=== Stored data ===

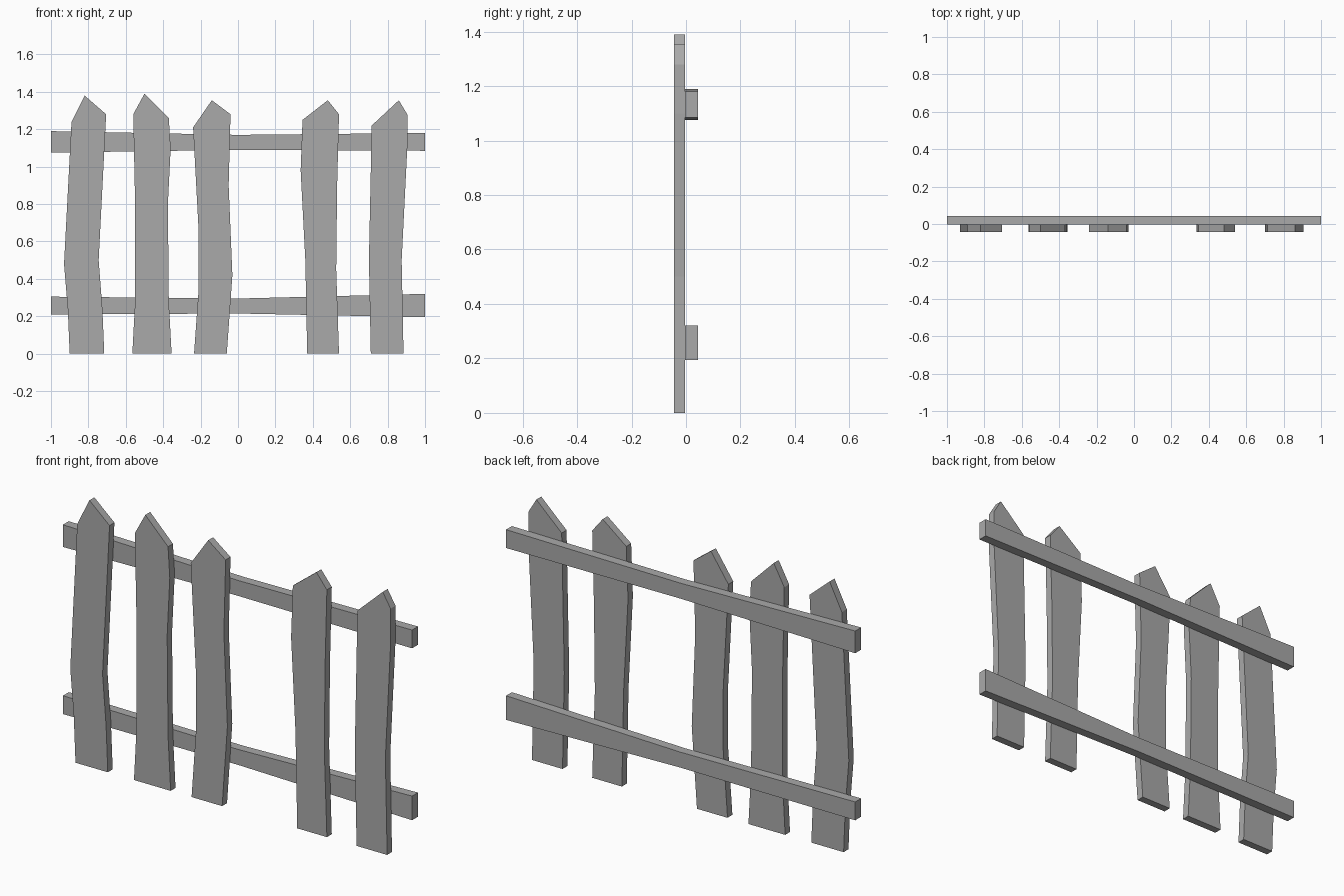
import bpy
import bmesh

cube = bpy.data.objects.get("Cube")
if cube:
    bpy.data.objects.remove(cube, do_unlink=True)

# One plain grey for the whole fence
grey = bpy.data.materials.new("weathered_grey")
grey.use_nodes = True
colour = (0.4, 0.4, 0.4, 1)
grey.diffuse_color = colour
grey.node_tree.nodes["Principled BSDF"].inputs["Base Color"].default_value = colour


def board(name, outline, front, back):
    """Extrude an x-z outline into a flat board between two depths."""
    bm = bmesh.new()
    face = bm.faces.new([bm.verts.new((x, front, z)) for x, z in outline])
    moved = bmesh.ops.extrude_face_region(bm, geom=[face])["geom"]
    verts = [v for v in moved if isinstance(v, bmesh.types.BMVert)]
    bmesh.ops.translate(bm, vec=(0, back - front, 0), verts=verts)
    bmesh.ops.recalc_face_normals(bm, faces=bm.faces)
    mesh = bpy.data.meshes.new(name)
    bm.to_mesh(mesh)
    bm.free()
    mesh.materials.append(grey)
    obj = bpy.data.objects.new(name, mesh)
    bpy.context.collection.objects.link(obj)


# Crooked pickets: left edge upward, tip, right edge downward
pickets = [
    [(-.9, 0), (-.91, .24), (-.93, .48), (-.89, 1.24), (-.82, 1.38),
     (-.705, 1.28), (-.745, .5), (-.725, .24), (-.715, 0)],
    [(-.565, 0), (-.55, .28), (-.55, .8), (-.56, 1.28), (-.5, 1.39),
     (-.37, 1.26), (-.36, 1.1), (-.375, .8), (-.37, .28), (-.355, 0)],
    [(-.235, 0), (-.21, .35), (-.21, .65), (-.24, 1.21), (-.14, 1.355),
     (-.04, 1.28), (-.05, .9), (-.03, .42), (-.06, 0)],
    [(.37, 0), (.36, .5), (.335, .98), (.345, 1.25), (.48, 1.355),
     (.54, 1.28), (.53, .9), (.525, .45), (.54, 0)],
    [(.71, 0), (.7, .5), (.715, 1.22), (.86, 1.355),
     (.905, 1.28), (.905, 1.1), (.875, .5), (.885, 0)],
]
for number, outline in enumerate(pickets, 1):
    board(f"picket_{number}", outline, -.044, -.004)

# Rails behind the pickets, slightly narrower in the middle
board("lower_rail", [(-1, .21), (0, .215), (1, .195),
                     (1, .32), (0, .295), (-1, .305)], -.004, .044)
board("upper_rail", [(-1, 1.075), (0, 1.09), (1, 1.085),
                     (1, 1.18), (0, 1.17), (-1, 1.19)], -.004, .044)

=== Prompt ===
Read through the data above. Report each line that has the word "board".

=== Solution below ===
def board(name, outline, front, back):
    """Extrude an x-z outline into a flat board between two depths."""
    board(f"picket_{number}", outline, -.044, -.004)
board("lower_rail", [(-1, .21), (0, .215), (1, .195),
board("upper_rail", [(-1, 1.075), (0, 1.09), (1, 1.085),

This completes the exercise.